● Task prompt
Which lines below hold the word "steps"? Report each one.

● Given entries
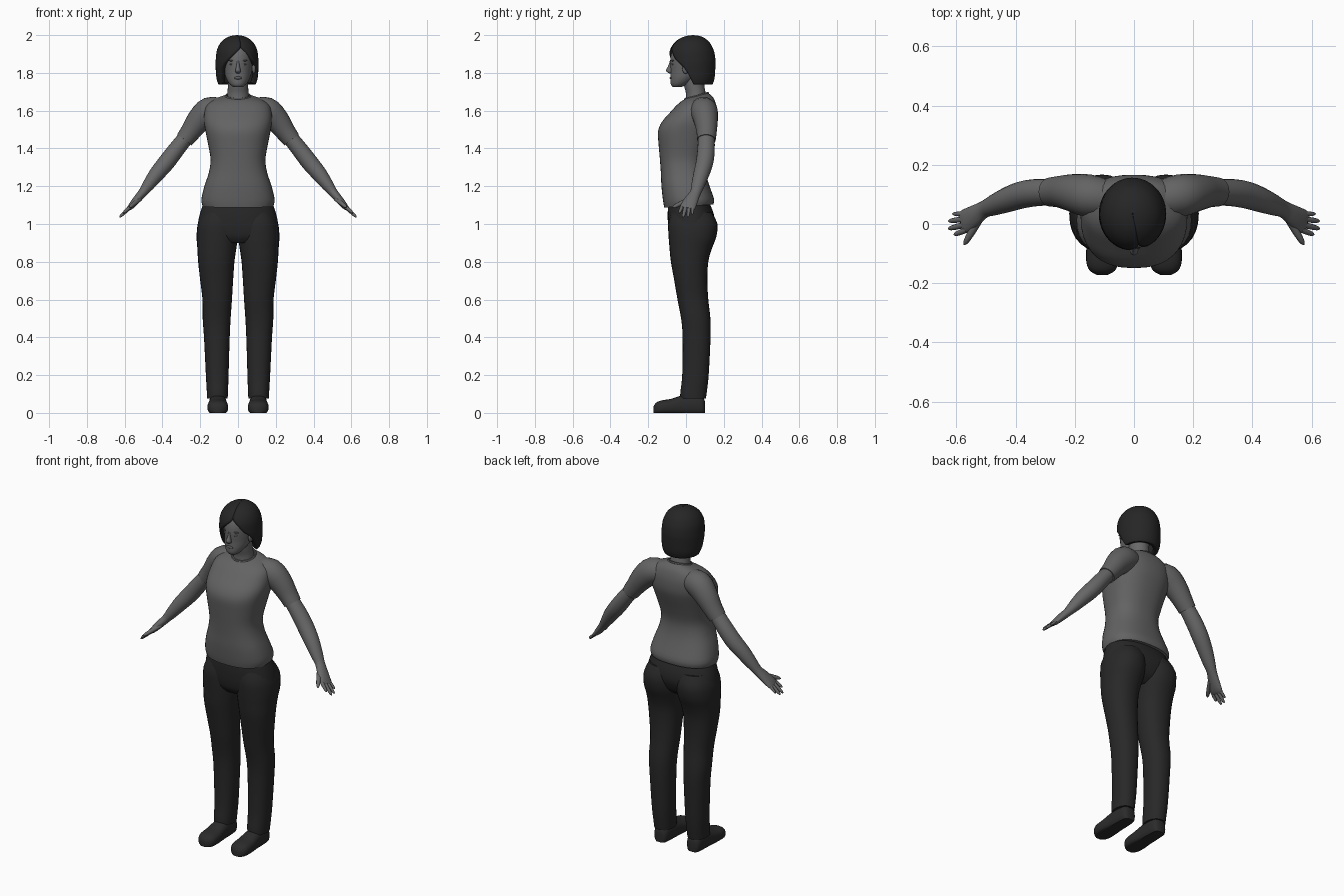
import bpy, bmesh, math
from mathutils import Vector


def material(name, r, g, b):
    m = bpy.data.materials.new(name)
    m.diffuse_color = (r, g, b, 1)
    return m


SKIN = material("skin", .14, .14, .14)
LIP = material("lip", .10, .10, .10)
EYE = material("eye", .18, .18, .18)
SHIRT = material("shirt_grey", .125, .125, .125)
PANTS = material("trouser_dark", .021, .021, .021)
HAIR = material("hair_dark", .019, .019, .019)
SHOE = material("shoe_dark", .024, .024, .024)


def smooth_keys(keys, steps):
    """Catmull-Rom interpolation between key sections."""
    out = []
    for i in range(len(keys) - 1):
        p0, p1 = keys[max(i - 1, 0)], keys[i]
        p2, p3 = keys[i + 1], keys[min(i + 2, len(keys) - 1)]
        for s in range(steps):
            t = s / steps
            out.append(tuple(
                .5 * (2 * b + (c - a) * t + (2 * a - 5 * b + 4 * c - d) * t * t
                      + (3 * b - a - 3 * c + d) * t ** 3)
                for a, b, c, d in zip(p0, p1, p2, p3)))
    return out + [keys[-1]]


def finish(name, bm, mat, mirror=False):
    me = bpy.data.meshes.new(name)
    bm.to_mesh(me)
    bm.free()
    me.materials.append(mat)
    me.shade_smooth()
    me.set_sharp_from_angle(angle=math.radians(50))
    ob = bpy.data.objects.new(name, me)
    bpy.context.collection.objects.link(ob)
    if mirror:
        ob.modifiers.new("mirror", 'MIRROR')
    return ob


def skin_rings(name, rings, mat, mirror=False, closed=True):
    """Bridge a list of equal-length point rings into one surface."""
    bm = bmesh.new()
    vs = [[bm.verts.new(p) for p in r] for r in rings]
    n = len(vs[0])
    for lo, hi in zip(vs, vs[1:]):
        for c in range(n if closed else n - 1):
            d = (c + 1) % n
            bm.faces.new((lo[c], lo[d], hi[d], hi[c]))
    if closed:
        bm.faces.new(vs[0][::-1])
        bm.faces.new(vs[-1])
        bmesh.ops.recalc_face_normals(bm, faces=bm.faces[:])
    return finish(name, bm, mat, mirror)


def power_circle(n, p):
    def f(v):
        return math.copysign(abs(v) ** (2 / p), v)
    return [(f(math.sin(2 * math.pi * i / n)), f(math.cos(2 * math.pi * i / n)))
            for i in range(n)]


def stack(name, mat, keys, p=2.0, n=32, steps=3, mirror=False):
    """Horizontal sections: z, centre x, half width, front y, back y, tilt."""
    rings = []
    for z, cx, a, f, b, tilt in smooth_keys(keys, steps):
        cy, h = (f + b) / 2, (b - f) / 2
        rings.append([(cx + a * s, cy - h * c, z - tilt * h * c)
                      for s, c in power_circle(n, p)])
    return skin_rings(name, rings, mat, mirror)


def tube(name, mat, keys, n=16, steps=3):
    """Mirrored limb: x, y, z, thickness radius, width radius."""
    ks = smooth_keys(keys, steps)
    rings = []
    for i, k in enumerate(ks):
        c = Vector(k[:3])
        d = (Vector(ks[min(i + 1, len(ks) - 1)][:3]) - Vector(ks[max(i - 1, 0)][:3])).normalized()
        u = d.cross(Vector((0, 1, 0))).normalized()
        v = u.cross(d)
        rings.append([c + u * k[3] * s + v * k[4] * co for s, co in power_circle(n, 2)])
    return skin_rings(name, rings, mat, True)


def ellipsoid(name, mat, loc, size, mirror=False):
    bm = bmesh.new()
    bmesh.ops.create_uvsphere(bm, u_segments=16, v_segments=10, radius=1)
    for v in bm.verts:
        v.co = Vector([l + c * s for l, c, s in zip(loc, v.co, size)])
    return finish(name, bm, mat, mirror)


# Shirt: body, sleeves and neck band
stack("shirt_body", SHIRT, [
    (1.095, 0, .187, -.115, .145, .06), (1.13, 0, .194, -.122, .148, .03),
    (1.20, 0, .178, -.130, .125, 0), (1.27, 0, .155, -.133, .105, 0),
    (1.34, 0, .145, -.138, .102, 0), (1.42, 0, .158, -.145, .125, 0),
    (1.49, 0, .172, -.148, .150, 0), (1.54, 0, .180, -.128, .164, 0),
    (1.59, 0, .178, -.085, .166, 0), (1.63, 0, .165, -.048, .160, 0),
    (1.66, 0, .125, -.022, .145, .1), (1.677, 0, .068, -.006, .118, .25)],
    p=2.4, n=40)
tube("sleeve", SHIRT, [
    (.08, .085, 1.605, .06, .06), (.15, .095, 1.598, .074, .072),
    (.205, .105, 1.55, .066, .064), (.25, .109, 1.49, .054, .054),
    (.284, .108, 1.445, .048, .049)], n=24)
bm = bmesh.new()
N, M = 32, 6
grid = [[bm.verts.new(((.064 + .006 * math.cos(j * math.tau / M)) * math.sin(i * math.tau / N),
                       .056 - (.06 + .006 * math.cos(j * math.tau / M)) * math.cos(i * math.tau / N),
                       1.677 - .016 * math.cos(i * math.tau / N) + .007 * math.sin(j * math.tau / M)))
         for j in range(M)] for i in range(N)]
for i in range(N):
    for j in range(M):
        k, l = (i + 1) % N, (j + 1) % M
        bm.faces.new((grid[i][j], grid[k][j], grid[k][l], grid[i][l]))
finish("neck_band", bm, SHIRT)

# Trousers: hips and legs
stack("trouser_hips", PANTS, [
    (.90, 0, .12, -.06, .08, 0), (.93, 0, .19, -.082, .12, 0),
    (.97, 0, .213, -.092, .142, 0), (1.01, 0, .211, -.096, .152, 0),
    (1.06, 0, .20, -.097, .145, 0), (1.12, 0, .18, -.092, .12, 0)], p=2.3, n=40)
stack("trouser_leg", PANTS, [
    (1.06, .098, .090, -.080, .138, 0), (1.00, .107, .106, -.094, .166, 0),
    (.93, .110, .109, -.092, .160, 0), (.87, .112, .103, -.087, .137, 0),
    (.80, .115, .096, -.080, .118, 0), (.70, .113, .087, -.062, .113, 0),
    (.60, .110, .078, -.045, .118, 0), (.50, .113, .074, -.026, .129, 0),
    (.40, .112, .068, -.018, .130, 0), (.20, .110, .060, -.020, .120, 0),
    (.11, .109, .056, -.030, .110, 0), (.075, .109, .054, -.030, .105, 0)],
    p=2.2, n=28, mirror=True)

# Shoes: sections along y with a flat sole
shoe = smooth_keys([
    (.100, .022, .060), (.085, .040, .090), (.03, .046, .100), (-.03, .049, .090),
    (-.08, .054, .074), (-.13, .054, .066), (-.158, .042, .054), (-.172, .018, .034)], 3)
skin_rings("shoe", [[(.107 + a * s, y, max(0, top * .42 + top * .58 * c))
                     for s, c in power_circle(24, 2.5)] for y, a, top in shoe], SHOE, True)

# Arms with flattened palms
tube("arm", SKIN, [
    (.26, .108, 1.478, .040, .043), (.33, .106, 1.39, .044, .046),
    (.38, .098, 1.325, .045, .046), (.43, .081, 1.265, .041, .042),
    (.475, .063, 1.205, .032, .035), (.505, .050, 1.165, .024, .029),
    (.535, .030, 1.13, .021, .036), (.565, .012, 1.095, .016, .041),
    (.580, .006, 1.08, .010, .038)], n=20)
# Fingers and thumb: root, tip, radius
for label, root, tip, r in (
        ("index_finger", (.566, -.020, 1.094), (.608, -.036, 1.058), .009),
        ("middle_finger", (.570, -.002, 1.090), (.627, -.016, 1.036), .0095),
        ("ring_finger", (.570, .017, 1.090), (.627, .010, 1.036), .009),
        ("little_finger", (.566, .034, 1.094), (.613, .034, 1.050), .008),
        ("thumb", (.520, .020, 1.132), (.574, -.070, 1.088), .012)):
    a, b = Vector(root), Vector(tip)
    tube(label, SKIN, [(*a.lerp(b, t), r * w, r * w) for t, w in
                       ((0, 1.1), (.45, 1.05), (.85, .8), (1, .25))], n=10)

# Neck, head and facial features
stack("neck", SKIN, [
    (1.64, 0, .062, -.002, .115, 0), (1.69, 0, .056, .000, .105, 0),
    (1.73, 0, .054, -.010, .098, 0), (1.79, 0, .055, -.02, .10, 0)], n=24)
stack("head", SKIN, [
    (1.724, 0, .022, -.068, -.03, 0), (1.738, 0, .042, -.080, .01, 0),
    (1.77, 0, .062, -.082, .06, 0), (1.81, 0, .074, -.081, .11, 0),
    (1.86, 0, .080, -.084, .13, 0), (1.91, 0, .080, -.076, .125, 0),
    (1.95, 0, .068, -.05, .105, 0), (1.975, 0, .03, -.01, .065, 0)], n=32)
stack("nose", SKIN, [
    (1.862, 0, .006, -.086, -.070, 0), (1.835, 0, .009, -.095, -.070, 0),
    (1.815, 0, .014, -.106, -.070, 0), (1.804, 0, .014, -.100, -.070, 0),
    (1.798, 0, .008, -.090, -.070, 0)], n=16)
ellipsoid("lips", LIP, (0, -.078, 1.773), (.022, .009, .008))
ellipsoid("eye", EYE, (.031, -.0695, 1.846), (.013, .007, .005), True)
ellipsoid("brow", LIP, (.033, -.070, 1.865), (.018, .008, .004), True)
ellipsoid("ear", SKIN, (.084, -.002, 1.825), (.010, .018, .030), True)

# Bob hair: z, centre y, half width, half depth, left and right edge angles
hair = smooth_keys([
    (1.738, .046, .098, .094, -62, 86), (1.77, .043, .109, .108, -56, 80),
    (1.82, .036, .113, .119, -48, 70), (1.85, .034, .114, .122, -36, 57),
    (1.87, .033, .113, .123, -26, 45), (1.91, .031, .109, .119, -3, 29),
    (1.94, .031, .099, .107, 11, 13), (1.965, .033, .083, .089, 12, 12.5),
    (1.985, .035, .058, .062, 12, 12.2), (1.996, .037, .030, .032, 12, 12),
    (2.0, .037, .001, .001, 12, 12)], 3)
rings = []
for z, cy, a, b, left, right in hair:
    ring = []
    for i in range(41):
        t = math.radians(right + (360 + left - right) * i / 40)
        ring.append((-.005 + a * math.sin(t), cy - b * math.cos(t), z))
    rings.append(ring)
ob = skin_rings("hair", rings, HAIR, closed=False)
solid = ob.modifiers.new("thickness", 'SOLIDIFY')
solid.thickness = .03
solid.offset = -1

● Task output
def smooth_keys(keys, steps):
        for s in range(steps):
            t = s / steps
def stack(name, mat, keys, p=2.0, n=32, steps=3, mirror=False):
    for z, cx, a, f, b, tilt in smooth_keys(keys, steps):
def tube(name, mat, keys, n=16, steps=3):
    ks = smooth_keys(keys, steps)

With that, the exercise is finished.